## Record set
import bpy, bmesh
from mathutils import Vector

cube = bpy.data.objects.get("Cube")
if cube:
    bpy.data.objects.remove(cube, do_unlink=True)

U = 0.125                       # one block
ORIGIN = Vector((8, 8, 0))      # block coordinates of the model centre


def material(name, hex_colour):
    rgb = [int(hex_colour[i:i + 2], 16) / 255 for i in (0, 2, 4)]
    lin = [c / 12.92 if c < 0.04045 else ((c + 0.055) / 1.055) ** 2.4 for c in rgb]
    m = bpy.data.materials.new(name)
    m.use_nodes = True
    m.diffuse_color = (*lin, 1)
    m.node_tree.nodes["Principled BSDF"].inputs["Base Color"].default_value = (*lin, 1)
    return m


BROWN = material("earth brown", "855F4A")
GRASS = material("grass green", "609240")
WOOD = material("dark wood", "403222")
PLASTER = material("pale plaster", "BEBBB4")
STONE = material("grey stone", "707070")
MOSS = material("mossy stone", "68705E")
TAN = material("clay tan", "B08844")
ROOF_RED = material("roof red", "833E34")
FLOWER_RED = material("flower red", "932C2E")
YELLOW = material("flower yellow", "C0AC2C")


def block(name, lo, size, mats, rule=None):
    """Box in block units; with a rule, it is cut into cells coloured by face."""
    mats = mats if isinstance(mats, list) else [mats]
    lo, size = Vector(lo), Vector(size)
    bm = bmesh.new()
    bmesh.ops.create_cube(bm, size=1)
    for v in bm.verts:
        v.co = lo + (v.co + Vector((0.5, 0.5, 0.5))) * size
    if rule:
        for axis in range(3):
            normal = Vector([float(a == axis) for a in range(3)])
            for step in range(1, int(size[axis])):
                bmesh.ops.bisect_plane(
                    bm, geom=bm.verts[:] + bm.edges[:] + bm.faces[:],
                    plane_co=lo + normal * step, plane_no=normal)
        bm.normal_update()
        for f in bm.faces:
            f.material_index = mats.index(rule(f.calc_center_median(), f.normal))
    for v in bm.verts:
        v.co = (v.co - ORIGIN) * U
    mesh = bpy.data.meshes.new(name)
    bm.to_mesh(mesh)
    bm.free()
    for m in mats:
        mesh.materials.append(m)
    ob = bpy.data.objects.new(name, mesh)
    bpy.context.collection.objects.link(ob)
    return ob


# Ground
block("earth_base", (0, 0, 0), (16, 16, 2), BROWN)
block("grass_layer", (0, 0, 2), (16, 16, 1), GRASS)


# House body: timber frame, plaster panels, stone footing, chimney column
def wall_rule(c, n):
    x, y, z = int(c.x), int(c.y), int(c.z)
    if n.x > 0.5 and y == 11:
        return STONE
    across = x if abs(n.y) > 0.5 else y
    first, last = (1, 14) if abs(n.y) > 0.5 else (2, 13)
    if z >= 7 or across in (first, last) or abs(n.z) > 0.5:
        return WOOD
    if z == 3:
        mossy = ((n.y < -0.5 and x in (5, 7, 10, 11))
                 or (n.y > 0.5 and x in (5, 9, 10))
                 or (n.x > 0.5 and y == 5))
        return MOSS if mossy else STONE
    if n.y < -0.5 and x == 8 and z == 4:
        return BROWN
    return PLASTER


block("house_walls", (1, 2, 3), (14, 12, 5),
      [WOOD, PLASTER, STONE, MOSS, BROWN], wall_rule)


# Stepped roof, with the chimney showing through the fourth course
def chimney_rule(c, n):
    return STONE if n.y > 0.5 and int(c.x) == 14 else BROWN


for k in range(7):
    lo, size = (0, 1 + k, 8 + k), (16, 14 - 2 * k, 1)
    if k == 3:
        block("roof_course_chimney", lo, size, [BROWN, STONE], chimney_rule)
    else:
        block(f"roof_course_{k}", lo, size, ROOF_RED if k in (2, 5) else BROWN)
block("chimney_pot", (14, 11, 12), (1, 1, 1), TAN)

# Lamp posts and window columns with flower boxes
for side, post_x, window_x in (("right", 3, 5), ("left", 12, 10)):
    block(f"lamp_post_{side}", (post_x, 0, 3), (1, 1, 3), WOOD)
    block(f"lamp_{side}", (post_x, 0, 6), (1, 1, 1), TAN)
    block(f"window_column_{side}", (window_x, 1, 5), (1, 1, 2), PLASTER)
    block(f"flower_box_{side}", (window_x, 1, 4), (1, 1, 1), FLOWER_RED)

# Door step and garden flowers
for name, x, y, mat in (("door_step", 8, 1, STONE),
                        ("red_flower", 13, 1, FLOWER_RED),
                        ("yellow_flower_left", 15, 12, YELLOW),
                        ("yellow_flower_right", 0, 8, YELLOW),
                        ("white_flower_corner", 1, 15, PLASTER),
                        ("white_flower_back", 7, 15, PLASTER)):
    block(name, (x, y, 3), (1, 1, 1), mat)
* * *
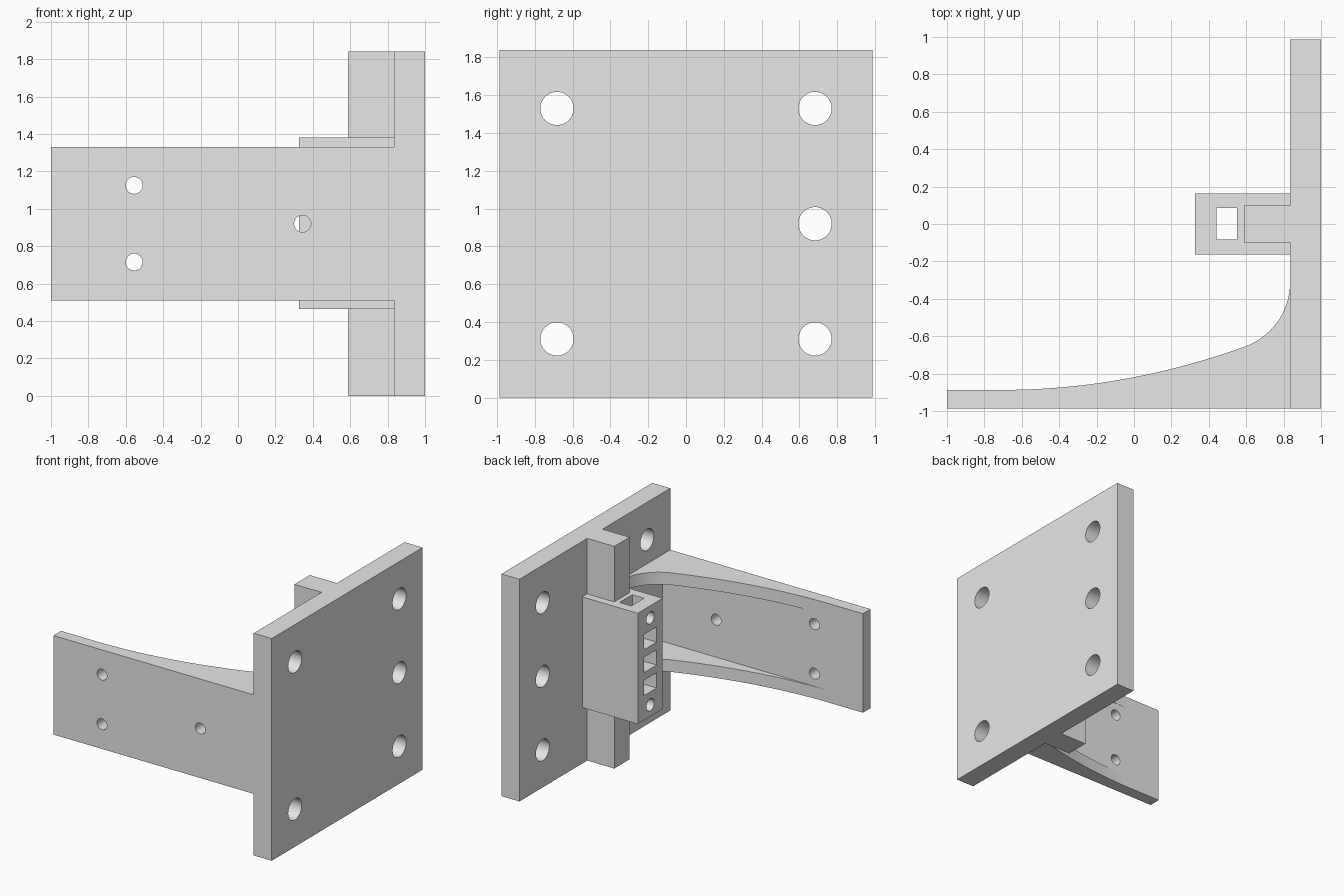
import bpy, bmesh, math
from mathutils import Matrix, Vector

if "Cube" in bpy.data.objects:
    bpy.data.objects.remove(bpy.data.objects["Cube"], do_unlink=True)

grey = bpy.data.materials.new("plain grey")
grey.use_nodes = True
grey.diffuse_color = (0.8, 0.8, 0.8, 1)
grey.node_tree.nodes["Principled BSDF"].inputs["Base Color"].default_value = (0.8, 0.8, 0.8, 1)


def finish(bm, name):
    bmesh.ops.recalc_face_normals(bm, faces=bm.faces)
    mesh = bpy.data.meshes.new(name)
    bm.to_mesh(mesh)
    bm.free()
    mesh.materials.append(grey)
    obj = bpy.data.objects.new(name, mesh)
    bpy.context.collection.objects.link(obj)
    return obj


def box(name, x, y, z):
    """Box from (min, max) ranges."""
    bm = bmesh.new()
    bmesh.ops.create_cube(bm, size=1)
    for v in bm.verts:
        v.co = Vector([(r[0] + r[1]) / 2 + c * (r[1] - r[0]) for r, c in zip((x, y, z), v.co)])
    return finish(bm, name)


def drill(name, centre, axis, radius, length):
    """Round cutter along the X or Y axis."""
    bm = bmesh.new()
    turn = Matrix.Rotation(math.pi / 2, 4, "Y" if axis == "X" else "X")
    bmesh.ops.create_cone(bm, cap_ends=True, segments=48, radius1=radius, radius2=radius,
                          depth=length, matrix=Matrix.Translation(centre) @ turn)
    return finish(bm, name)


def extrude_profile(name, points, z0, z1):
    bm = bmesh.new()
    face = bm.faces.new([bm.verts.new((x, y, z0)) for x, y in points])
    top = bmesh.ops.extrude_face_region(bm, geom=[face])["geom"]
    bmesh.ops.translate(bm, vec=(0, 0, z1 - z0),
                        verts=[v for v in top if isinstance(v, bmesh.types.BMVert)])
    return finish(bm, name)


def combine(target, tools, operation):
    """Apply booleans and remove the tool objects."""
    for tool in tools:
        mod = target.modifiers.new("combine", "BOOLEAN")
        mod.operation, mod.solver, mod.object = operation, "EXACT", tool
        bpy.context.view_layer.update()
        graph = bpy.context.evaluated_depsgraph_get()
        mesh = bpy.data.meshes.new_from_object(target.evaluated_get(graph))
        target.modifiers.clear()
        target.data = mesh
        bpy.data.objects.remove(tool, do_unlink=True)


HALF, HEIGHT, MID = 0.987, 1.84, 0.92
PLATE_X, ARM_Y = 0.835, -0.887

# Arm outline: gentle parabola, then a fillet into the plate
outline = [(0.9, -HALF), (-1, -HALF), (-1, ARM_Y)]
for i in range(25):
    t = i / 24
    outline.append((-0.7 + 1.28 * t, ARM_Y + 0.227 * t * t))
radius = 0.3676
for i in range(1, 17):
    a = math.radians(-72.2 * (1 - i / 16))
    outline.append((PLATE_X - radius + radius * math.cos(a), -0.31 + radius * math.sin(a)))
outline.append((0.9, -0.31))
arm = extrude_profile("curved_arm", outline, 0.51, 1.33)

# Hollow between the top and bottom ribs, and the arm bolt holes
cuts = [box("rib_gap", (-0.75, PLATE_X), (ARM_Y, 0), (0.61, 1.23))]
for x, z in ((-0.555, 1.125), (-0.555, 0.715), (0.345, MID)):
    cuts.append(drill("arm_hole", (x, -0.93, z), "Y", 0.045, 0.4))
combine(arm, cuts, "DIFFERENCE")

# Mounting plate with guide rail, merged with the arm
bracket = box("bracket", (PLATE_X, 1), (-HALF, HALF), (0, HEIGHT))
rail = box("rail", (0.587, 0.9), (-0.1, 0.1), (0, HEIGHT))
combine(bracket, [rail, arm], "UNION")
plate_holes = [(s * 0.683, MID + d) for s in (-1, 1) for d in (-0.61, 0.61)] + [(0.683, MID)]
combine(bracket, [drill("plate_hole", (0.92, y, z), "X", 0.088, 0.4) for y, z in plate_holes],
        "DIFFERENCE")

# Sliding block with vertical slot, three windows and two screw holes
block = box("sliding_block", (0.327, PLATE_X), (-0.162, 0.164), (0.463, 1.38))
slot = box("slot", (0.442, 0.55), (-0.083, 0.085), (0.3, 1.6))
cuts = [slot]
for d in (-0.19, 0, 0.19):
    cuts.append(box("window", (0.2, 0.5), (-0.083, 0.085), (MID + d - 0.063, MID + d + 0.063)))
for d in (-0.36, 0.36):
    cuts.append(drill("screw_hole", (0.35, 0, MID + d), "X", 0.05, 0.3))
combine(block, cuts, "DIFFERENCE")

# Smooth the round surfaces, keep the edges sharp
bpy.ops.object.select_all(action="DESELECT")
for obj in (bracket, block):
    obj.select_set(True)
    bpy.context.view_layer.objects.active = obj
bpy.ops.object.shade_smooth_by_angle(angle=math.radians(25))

## About this exercise
The expected output is exactly the lines of the listing above between the line holding "import bpy, bmesh, math" and the line holding "cutter along the", inclusive.

## The answer
import bpy, bmesh, math
from mathutils import Matrix, Vector

if "Cube" in bpy.data.objects:
    bpy.data.objects.remove(bpy.data.objects["Cube"], do_unlink=True)

grey = bpy.data.materials.new("plain grey")
grey.use_nodes = True
grey.diffuse_color = (0.8, 0.8, 0.8, 1)
grey.node_tree.nodes["Principled BSDF"].inputs["Base Color"].default_value = (0.8, 0.8, 0.8, 1)


def finish(bm, name):
    bmesh.ops.recalc_face_normals(bm, faces=bm.faces)
    mesh = bpy.data.meshes.new(name)
    bm.to_mesh(mesh)
    bm.free()
    mesh.materials.append(grey)
    obj = bpy.data.objects.new(name, mesh)
    bpy.context.collection.objects.link(obj)
    return obj


def box(name, x, y, z):
    """Box from (min, max) ranges."""
    bm = bmesh.new()
    bmesh.ops.create_cube(bm, size=1)
    for v in bm.verts:
        v.co = Vector([(r[0] + r[1]) / 2 + c * (r[1] - r[0]) for r, c in zip((x, y, z), v.co)])
    return finish(bm, name)


def drill(name, centre, axis, radius, length):
    """Round cutter along the X or Y axis."""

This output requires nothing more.